Lewis Carroll, otherwise Charles Lutwidge Dodgson, was born on 27th January 1832 in Daresbury, Cheshire, the eldest son, and third child (of eleven) of the Parson. He was educated at home, until the family moved in 1843 to Croft in Yorkshire. After a year at Richmond School he went on to Rugby, and in 1850 to Christ Church, Oxford University to read Mathematics, graduating B.A. in 1853; M.A. in 1857.
He remained at Christ Church as Mathematical Lecturer and early on, developed a friendship with the Dean´s daughters, Lorina, Alice and Edith.
On a “golden afternoon” in 1862, he took the girls on a trip up the river, and began to tell them the story of “Alice´s Adventures Under Ground”.
At Alice´s insistence, it was written down, and later expanded for publication in 1865 as “Alice´s Adventures In Wonderland”. It was soon recognized as the first undisputed masterpiece of modern children´s literature.
“Through The Looking-Glass followed” in 1872, a rare example of a sequel as good as the original. “The Hunting of The Snark” in 1876, a brilliant epic nonsense poem, appealed to an older age group. For some years he worked on a final book for children and eventually “Sylvie And Bruno” was published in two parts (1889 & 1893). A curious blend of fairy tale and adult romance, they never achieved great popularity.
Besides the Alice books, Carroll wrote several works on mathematics, and in later years devoted himself to logic. An early pioneer of photography, he is generally recognised as the leading photographer of children of the 19th Century.
Scholars have speculated on the nature of his friendship with little girls; certainly they stimulated him to heights of literary genius.
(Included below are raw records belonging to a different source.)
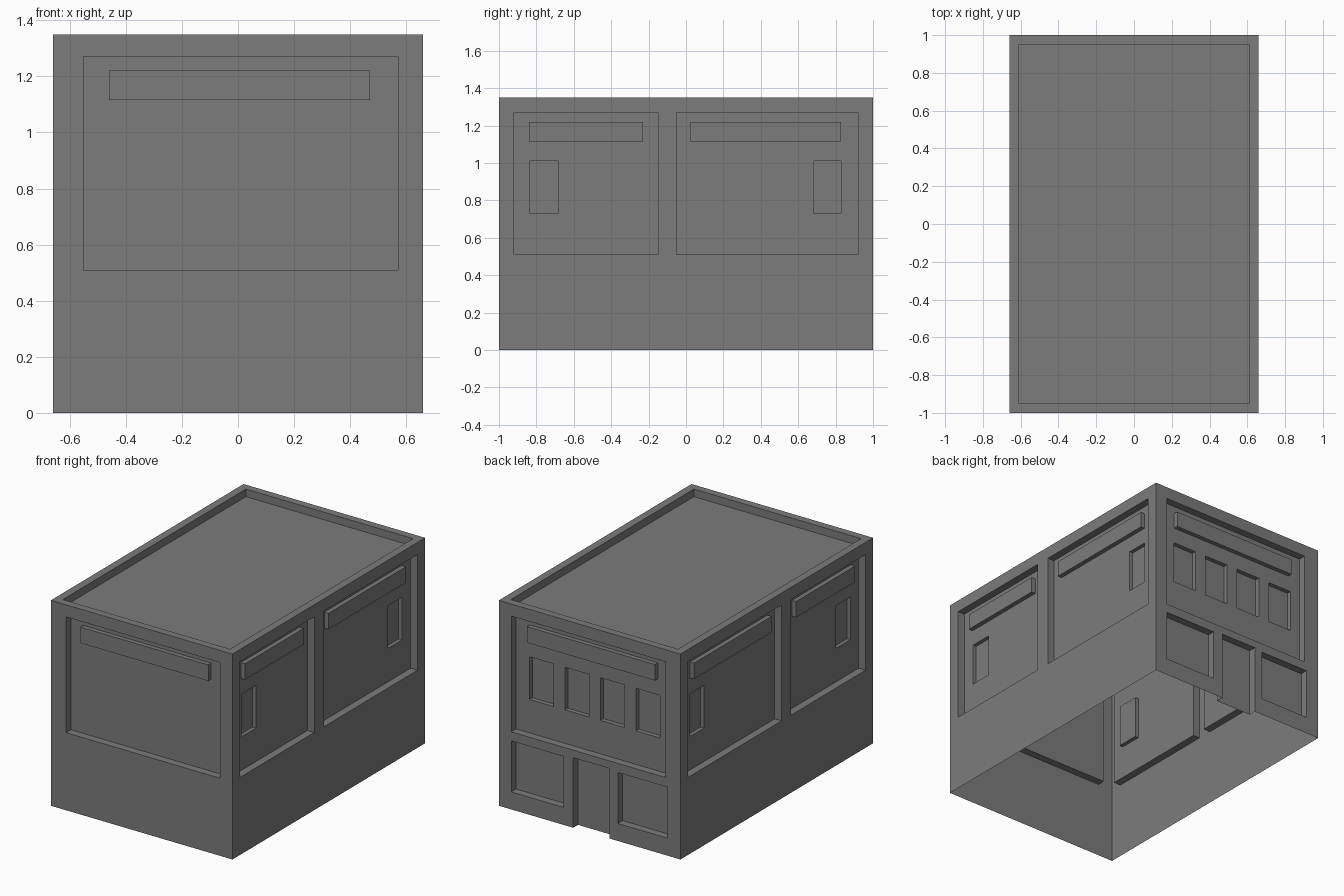
import bpy
import bmesh
from mathutils import Vector

old = bpy.data.objects.get("Cube")
if old:
    bpy.data.objects.remove(old, do_unlink=True)

HX, HY, H = 0.66, 1.0, 1.35      # half width, half length, height
PANEL, SILL = 0.05, 0.08         # recess depths of panels and of windows within them
OUT = -0.04                      # cutters start outside the wall

grey = bpy.data.materials.new("plain_grey")
grey.use_nodes = True
colour = (0.2, 0.2, 0.2, 1)
grey.diffuse_color = colour
grey.node_tree.nodes["Principled BSDF"].inputs["Base Color"].default_value = colour


def add_box(bm, lo, hi):
    lo, hi = Vector(lo), Vector(hi)
    verts = bmesh.ops.create_cube(bm, size=1)["verts"]
    for v in verts:
        v.co = (lo + hi) / 2 + v.co * (hi - lo)


def wall_box(bm, wall, u, z, depth):
    """Box on a wall: u along it, z up, depth measured inward from its face."""
    sign = 1 if wall in ("back", "left") else -1
    half = HY if wall in ("front", "back") else HX
    d = sorted(sign * (half - k) for k in depth)
    if wall in ("front", "back"):
        add_box(bm, (u[0], d[0], z[0]), (u[1], d[1], z[1]))
    else:
        add_box(bm, (d[0], u[0], z[0]), (d[1], u[1], z[1]))


def make_object(name, bm):
    bmesh.ops.recalc_face_normals(bm, faces=bm.faces)
    mesh = bpy.data.meshes.new(name)
    bm.to_mesh(mesh)
    bm.free()
    mesh.materials.append(grey)
    obj = bpy.data.objects.new(name, mesh)
    bpy.context.collection.objects.link(obj)
    return obj


def cut(obj, bm):
    cutter = make_object("cutter", bm)
    cutter.hide_render = True
    mod = obj.modifiers.new("cut", "BOOLEAN")
    mod.operation = "DIFFERENCE"
    mod.solver = "EXACT"
    mod.object = cutter
    bpy.context.view_layer.objects.active = obj
    bpy.ops.object.modifier_apply(modifier=mod.name)
    bpy.data.objects.remove(cutter, do_unlink=True)


# Main block
bm = bmesh.new()
add_box(bm, (-HX, -HY, 0), (HX, HY, H))
shell = make_object("building_shell", bm)

# Sunken roof, large wall panels, ground floor openings
END_PANEL, PANEL_Z = (-0.55, 0.57), (0.51, 1.27)
SIDE_PANELS = [(-0.92, -0.15), (-0.05, 0.92)]
bm = bmesh.new()
add_box(bm, (-HX + 0.052, -HY + 0.05, H - 0.05), (HX - 0.052, HY - 0.05, H + 0.1))
for wall in ("front", "back"):
    wall_box(bm, wall, END_PANEL, PANEL_Z, (OUT, PANEL))
for wall in ("left", "right"):
    for span in SIDE_PANELS:
        wall_box(bm, wall, span, PANEL_Z, (OUT, PANEL))
for span in [(0.19, 0.57), (-0.565, -0.205)]:
    wall_box(bm, "back", span, (0.115, 0.45), (OUT, PANEL))
wall_box(bm, "back", (-0.145, 0.12), (-0.1, 0.46), (OUT, PANEL))
cut(shell, bm)

# Upper windows, sunk into the panels
WINDOW_Z = (0.73, 1.01)
bm = bmesh.new()
for i in range(4):
    x = -0.477 + i * 0.258
    wall_box(bm, "back", (x, x + 0.176), WINDOW_Z, (OUT, SILL))
for wall in ("left", "right"):
    for span in [(-0.835, -0.685), (0.685, 0.83)]:
        wall_box(bm, wall, span, WINDOW_Z, (OUT, SILL - 0.005))
cut(shell, bm)

# The block is hollow and open underneath
bm = bmesh.new()
bm.from_mesh(shell.data)
floor = [f for f in bm.faces if f.normal.z < -0.9 and f.calc_center_median().z < 0.01]
bmesh.ops.delete(bm, geom=floor, context="FACES")
bm.to_mesh(shell.data)
bm.free()

# Raised bands along the top of each panel
BAND_Z = (1.115, 1.22)
BANDS = {"front": [(-0.46, 0.47)], "back": [(-0.46, 0.47)],
         "left": [(-0.84, -0.23), (0.025, 0.83)],
         "right": [(-0.84, -0.23), (0.025, 0.83)]}
for wall, spans in BANDS.items():
    bm = bmesh.new()
    for span in spans:
        wall_box(bm, wall, span, BAND_Z, (0.02, PANEL))
    make_object(wall + "_band", bm)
He died at Guildford in 1898, knowing that ALICE alone had sold over 150,000 copies in Britain. His immortality was assured.